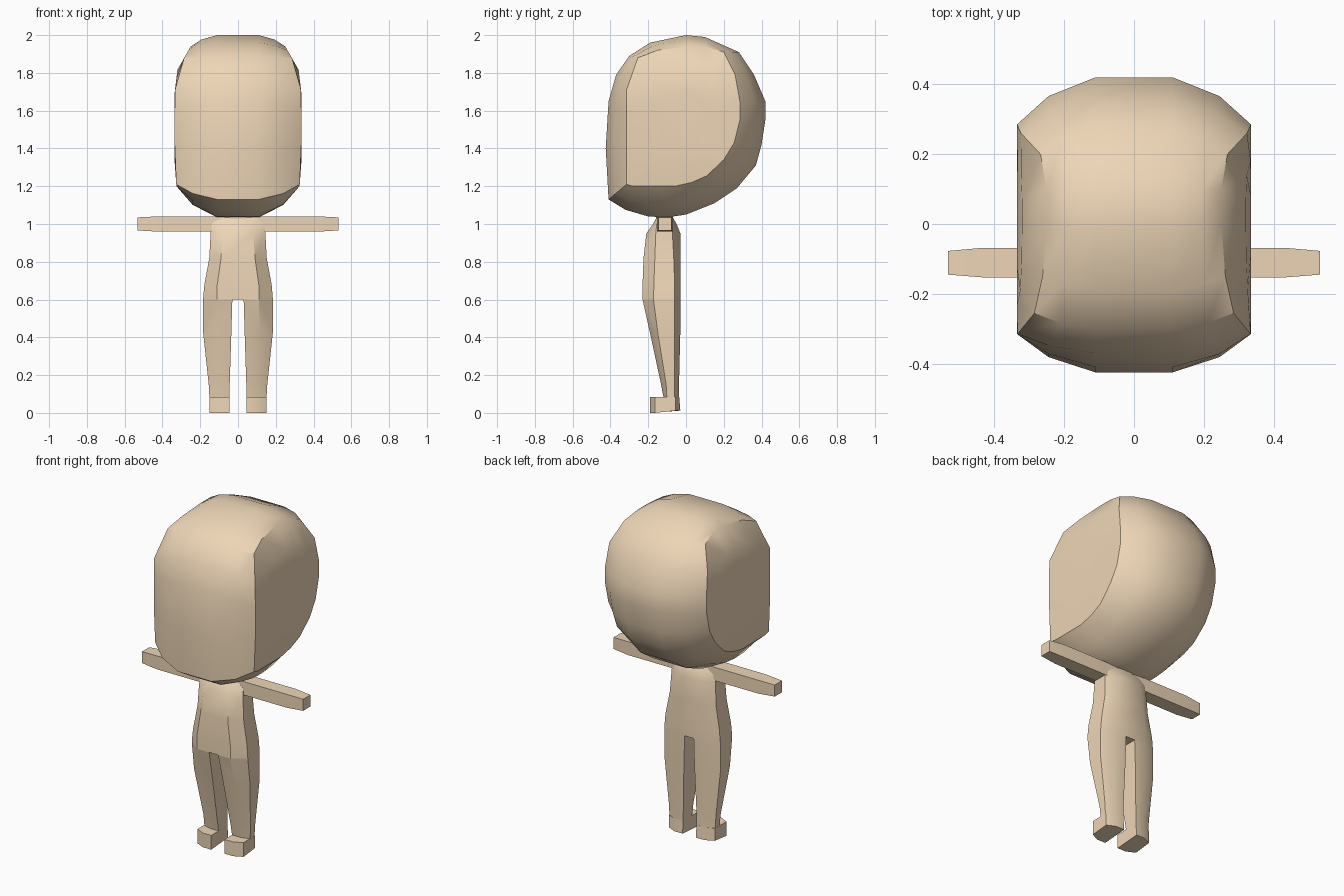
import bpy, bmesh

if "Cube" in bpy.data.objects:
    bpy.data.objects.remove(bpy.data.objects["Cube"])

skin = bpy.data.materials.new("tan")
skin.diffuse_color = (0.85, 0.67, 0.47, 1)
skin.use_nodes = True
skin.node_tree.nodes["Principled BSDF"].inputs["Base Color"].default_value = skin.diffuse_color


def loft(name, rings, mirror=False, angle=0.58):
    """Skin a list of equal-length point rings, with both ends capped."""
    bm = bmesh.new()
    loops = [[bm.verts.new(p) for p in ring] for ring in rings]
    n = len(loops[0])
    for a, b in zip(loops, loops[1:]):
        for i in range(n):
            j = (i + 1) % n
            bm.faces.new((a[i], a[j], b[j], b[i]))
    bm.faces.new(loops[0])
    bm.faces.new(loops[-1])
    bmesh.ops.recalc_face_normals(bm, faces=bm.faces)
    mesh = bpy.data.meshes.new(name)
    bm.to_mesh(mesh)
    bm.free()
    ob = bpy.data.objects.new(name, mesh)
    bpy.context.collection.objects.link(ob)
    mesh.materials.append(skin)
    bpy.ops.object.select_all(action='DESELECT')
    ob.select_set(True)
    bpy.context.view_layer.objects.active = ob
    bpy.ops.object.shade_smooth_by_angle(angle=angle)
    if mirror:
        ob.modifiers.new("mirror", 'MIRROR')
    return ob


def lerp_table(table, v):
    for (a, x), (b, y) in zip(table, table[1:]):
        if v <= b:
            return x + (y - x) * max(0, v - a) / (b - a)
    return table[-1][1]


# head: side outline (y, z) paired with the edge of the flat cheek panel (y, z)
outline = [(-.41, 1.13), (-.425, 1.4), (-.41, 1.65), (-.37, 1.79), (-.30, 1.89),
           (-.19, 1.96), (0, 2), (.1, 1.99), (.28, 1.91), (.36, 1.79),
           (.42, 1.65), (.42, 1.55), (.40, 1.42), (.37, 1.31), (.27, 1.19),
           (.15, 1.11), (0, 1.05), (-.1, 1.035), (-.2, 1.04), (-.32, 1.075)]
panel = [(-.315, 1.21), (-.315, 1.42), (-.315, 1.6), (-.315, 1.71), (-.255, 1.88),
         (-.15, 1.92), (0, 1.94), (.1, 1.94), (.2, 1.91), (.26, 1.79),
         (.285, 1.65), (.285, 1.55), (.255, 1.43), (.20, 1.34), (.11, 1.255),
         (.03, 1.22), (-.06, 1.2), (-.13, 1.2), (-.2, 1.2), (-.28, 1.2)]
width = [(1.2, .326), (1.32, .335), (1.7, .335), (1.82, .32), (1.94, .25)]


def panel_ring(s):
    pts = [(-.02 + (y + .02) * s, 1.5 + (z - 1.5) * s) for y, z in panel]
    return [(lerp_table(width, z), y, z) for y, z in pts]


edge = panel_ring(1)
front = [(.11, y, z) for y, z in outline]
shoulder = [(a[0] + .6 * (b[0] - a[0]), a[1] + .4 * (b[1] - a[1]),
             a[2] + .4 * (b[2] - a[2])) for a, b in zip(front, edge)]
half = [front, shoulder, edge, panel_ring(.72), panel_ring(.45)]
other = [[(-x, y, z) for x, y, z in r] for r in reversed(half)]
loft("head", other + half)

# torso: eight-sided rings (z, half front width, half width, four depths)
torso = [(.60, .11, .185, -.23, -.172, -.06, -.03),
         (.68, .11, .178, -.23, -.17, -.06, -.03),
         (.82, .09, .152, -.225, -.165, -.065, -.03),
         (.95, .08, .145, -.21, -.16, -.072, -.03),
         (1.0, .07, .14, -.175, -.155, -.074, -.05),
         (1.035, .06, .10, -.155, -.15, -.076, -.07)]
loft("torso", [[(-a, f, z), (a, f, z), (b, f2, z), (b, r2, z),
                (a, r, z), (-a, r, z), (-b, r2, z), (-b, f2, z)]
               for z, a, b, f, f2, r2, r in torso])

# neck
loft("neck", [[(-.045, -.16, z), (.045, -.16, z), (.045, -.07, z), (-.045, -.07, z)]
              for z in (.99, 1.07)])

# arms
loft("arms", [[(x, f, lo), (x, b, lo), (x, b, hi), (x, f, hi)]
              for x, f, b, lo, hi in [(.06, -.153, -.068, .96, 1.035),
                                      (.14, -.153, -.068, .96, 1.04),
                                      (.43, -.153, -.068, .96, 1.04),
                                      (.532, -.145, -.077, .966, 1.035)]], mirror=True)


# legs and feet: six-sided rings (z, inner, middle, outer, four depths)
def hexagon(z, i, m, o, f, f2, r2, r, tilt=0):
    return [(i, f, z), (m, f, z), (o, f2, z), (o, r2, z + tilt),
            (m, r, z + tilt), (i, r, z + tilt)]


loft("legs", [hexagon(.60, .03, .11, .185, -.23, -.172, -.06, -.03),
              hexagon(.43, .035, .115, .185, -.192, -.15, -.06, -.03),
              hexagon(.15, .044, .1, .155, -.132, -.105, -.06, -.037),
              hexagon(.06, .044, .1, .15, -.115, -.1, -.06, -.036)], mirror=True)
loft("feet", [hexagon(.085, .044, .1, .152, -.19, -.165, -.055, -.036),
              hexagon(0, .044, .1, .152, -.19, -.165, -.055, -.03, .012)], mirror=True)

Exercise goal => Where a picture appears, omit it; otherwise reproduce each line above from the first to the one with "bpy.context.view_layer.objects.active = ob", inclusive.

Answer space =>
import bpy, bmesh

if "Cube" in bpy.data.objects:
    bpy.data.objects.remove(bpy.data.objects["Cube"])

skin = bpy.data.materials.new("tan")
skin.diffuse_color = (0.85, 0.67, 0.47, 1)
skin.use_nodes = True
skin.node_tree.nodes["Principled BSDF"].inputs["Base Color"].default_value = skin.diffuse_color


def loft(name, rings, mirror=False, angle=0.58):
    """Skin a list of equal-length point rings, with both ends capped."""
    bm = bmesh.new()
    loops = [[bm.verts.new(p) for p in ring] for ring in rings]
    n = len(loops[0])
    for a, b in zip(loops, loops[1:]):
        for i in range(n):
            j = (i + 1) % n
            bm.faces.new((a[i], a[j], b[j], b[i]))
    bm.faces.new(loops[0])
    bm.faces.new(loops[-1])
    bmesh.ops.recalc_face_normals(bm, faces=bm.faces)
    mesh = bpy.data.meshes.new(name)
    bm.to_mesh(mesh)
    bm.free()
    ob = bpy.data.objects.new(name, mesh)
    bpy.context.collection.objects.link(ob)
    mesh.materials.append(skin)
    bpy.ops.object.select_all(action='DESELECT')
    ob.select_set(True)
    bpy.context.view_layer.objects.active = ob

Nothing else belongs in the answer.